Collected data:
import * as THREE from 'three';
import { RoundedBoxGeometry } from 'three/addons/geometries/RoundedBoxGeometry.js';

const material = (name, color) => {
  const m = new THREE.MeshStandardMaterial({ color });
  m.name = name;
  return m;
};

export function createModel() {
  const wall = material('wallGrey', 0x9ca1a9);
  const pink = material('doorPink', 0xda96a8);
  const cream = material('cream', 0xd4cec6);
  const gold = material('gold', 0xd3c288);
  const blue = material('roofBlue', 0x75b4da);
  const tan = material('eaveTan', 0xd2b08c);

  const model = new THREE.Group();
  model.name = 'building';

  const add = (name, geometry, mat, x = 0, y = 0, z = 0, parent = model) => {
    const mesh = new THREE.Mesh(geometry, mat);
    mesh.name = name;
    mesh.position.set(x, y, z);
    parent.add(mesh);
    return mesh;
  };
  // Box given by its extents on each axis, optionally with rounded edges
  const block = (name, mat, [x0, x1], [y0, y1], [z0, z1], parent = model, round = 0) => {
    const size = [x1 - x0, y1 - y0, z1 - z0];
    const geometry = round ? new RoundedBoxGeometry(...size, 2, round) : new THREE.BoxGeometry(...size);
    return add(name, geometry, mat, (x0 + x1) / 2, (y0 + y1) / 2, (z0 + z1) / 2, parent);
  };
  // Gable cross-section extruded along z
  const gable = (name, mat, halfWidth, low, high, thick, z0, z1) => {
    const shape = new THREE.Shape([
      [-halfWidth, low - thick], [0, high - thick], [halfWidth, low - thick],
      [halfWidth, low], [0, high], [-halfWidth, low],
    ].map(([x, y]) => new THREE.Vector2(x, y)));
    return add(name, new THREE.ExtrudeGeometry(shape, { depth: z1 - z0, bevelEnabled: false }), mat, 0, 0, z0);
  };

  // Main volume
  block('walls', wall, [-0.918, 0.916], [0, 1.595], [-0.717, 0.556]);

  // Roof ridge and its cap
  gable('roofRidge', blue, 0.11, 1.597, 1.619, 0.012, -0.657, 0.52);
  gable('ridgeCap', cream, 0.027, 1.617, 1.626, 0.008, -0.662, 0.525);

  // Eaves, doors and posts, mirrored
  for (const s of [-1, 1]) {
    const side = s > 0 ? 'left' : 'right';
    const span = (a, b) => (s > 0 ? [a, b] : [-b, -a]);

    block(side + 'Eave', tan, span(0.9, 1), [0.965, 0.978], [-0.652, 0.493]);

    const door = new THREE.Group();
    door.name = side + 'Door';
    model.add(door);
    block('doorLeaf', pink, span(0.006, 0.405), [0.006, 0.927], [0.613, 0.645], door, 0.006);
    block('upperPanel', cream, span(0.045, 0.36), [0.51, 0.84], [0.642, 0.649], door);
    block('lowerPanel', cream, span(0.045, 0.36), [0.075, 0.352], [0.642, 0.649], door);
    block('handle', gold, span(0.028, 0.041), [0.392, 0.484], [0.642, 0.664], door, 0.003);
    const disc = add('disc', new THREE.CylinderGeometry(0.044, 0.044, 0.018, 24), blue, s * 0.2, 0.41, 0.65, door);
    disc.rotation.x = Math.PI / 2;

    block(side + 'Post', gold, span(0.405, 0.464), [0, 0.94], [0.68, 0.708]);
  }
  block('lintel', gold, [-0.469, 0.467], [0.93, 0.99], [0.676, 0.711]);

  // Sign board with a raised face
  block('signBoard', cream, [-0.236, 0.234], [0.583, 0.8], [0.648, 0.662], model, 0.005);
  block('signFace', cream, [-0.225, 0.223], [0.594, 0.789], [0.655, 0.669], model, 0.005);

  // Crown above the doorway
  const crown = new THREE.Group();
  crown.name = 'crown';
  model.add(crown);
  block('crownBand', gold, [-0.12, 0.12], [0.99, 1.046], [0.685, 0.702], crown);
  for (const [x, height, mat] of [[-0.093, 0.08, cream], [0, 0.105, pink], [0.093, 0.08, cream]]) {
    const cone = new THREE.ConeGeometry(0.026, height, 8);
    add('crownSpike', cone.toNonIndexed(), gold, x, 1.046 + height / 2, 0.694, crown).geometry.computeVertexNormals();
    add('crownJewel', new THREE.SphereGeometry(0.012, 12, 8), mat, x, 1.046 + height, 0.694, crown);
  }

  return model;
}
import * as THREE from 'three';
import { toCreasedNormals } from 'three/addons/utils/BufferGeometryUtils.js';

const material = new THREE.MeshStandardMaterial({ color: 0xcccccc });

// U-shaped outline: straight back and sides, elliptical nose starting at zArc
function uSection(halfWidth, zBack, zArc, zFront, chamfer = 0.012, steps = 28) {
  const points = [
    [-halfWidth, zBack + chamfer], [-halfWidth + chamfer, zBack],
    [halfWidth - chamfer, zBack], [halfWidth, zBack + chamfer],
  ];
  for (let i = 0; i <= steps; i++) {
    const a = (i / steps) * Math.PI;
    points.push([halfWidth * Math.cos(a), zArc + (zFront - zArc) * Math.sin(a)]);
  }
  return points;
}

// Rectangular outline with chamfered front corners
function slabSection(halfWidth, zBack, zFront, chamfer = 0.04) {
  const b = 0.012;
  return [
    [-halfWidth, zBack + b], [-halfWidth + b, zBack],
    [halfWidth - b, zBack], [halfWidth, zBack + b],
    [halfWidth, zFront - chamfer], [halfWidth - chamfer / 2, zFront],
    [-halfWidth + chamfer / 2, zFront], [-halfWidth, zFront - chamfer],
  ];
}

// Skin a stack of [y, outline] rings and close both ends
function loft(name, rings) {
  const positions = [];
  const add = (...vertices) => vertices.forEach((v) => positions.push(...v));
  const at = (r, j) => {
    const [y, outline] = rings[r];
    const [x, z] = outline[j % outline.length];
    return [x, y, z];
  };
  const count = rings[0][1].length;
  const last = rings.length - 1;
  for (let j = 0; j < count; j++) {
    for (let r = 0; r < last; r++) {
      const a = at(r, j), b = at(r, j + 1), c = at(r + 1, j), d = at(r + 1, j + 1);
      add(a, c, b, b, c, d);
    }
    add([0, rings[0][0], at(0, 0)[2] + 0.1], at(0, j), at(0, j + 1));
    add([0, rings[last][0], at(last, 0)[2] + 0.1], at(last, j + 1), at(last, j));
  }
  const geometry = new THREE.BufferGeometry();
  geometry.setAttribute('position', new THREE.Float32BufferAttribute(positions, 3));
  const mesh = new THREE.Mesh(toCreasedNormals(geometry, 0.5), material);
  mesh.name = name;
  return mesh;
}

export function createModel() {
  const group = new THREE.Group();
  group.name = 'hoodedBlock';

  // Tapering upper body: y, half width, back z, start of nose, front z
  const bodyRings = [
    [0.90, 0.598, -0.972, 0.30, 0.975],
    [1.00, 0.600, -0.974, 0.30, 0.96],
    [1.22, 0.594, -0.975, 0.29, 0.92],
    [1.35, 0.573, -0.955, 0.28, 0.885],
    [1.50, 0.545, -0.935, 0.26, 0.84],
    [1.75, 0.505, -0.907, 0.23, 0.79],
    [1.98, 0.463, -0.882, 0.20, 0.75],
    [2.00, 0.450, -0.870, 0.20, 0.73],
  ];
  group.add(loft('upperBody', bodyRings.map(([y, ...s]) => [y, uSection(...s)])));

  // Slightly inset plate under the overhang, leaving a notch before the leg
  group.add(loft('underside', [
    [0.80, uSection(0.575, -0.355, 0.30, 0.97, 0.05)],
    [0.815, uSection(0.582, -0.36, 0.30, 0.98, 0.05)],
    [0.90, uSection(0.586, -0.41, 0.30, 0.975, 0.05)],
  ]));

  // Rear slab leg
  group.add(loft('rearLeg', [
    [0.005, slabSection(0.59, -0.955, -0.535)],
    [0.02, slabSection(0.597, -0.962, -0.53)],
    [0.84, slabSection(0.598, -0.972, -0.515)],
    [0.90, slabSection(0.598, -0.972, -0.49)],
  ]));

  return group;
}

Work instructions >> Starting with the first line of the records above, give back each line exactly until the line with "const size = [x1 - x0, y1 - y0, z1 - z0];" has been given as well.

Solution to this exercise >>
import * as THREE from 'three';
import { RoundedBoxGeometry } from 'three/addons/geometries/RoundedBoxGeometry.js';

const material = (name, color) => {
  const m = new THREE.MeshStandardMaterial({ color });
  m.name = name;
  return m;
};

export function createModel() {
  const wall = material('wallGrey', 0x9ca1a9);
  const pink = material('doorPink', 0xda96a8);
  const cream = material('cream', 0xd4cec6);
  const gold = material('gold', 0xd3c288);
  const blue = material('roofBlue', 0x75b4da);
  const tan = material('eaveTan', 0xd2b08c);

  const model = new THREE.Group();
  model.name = 'building';

  const add = (name, geometry, mat, x = 0, y = 0, z = 0, parent = model) => {
    const mesh = new THREE.Mesh(geometry, mat);
    mesh.name = name;
    mesh.position.set(x, y, z);
    parent.add(mesh);
    return mesh;
  };
  // Box given by its extents on each axis, optionally with rounded edges
  const block = (name, mat, [x0, x1], [y0, y1], [z0, z1], parent = model, round = 0) => {
    const size = [x1 - x0, y1 - y0, z1 - z0];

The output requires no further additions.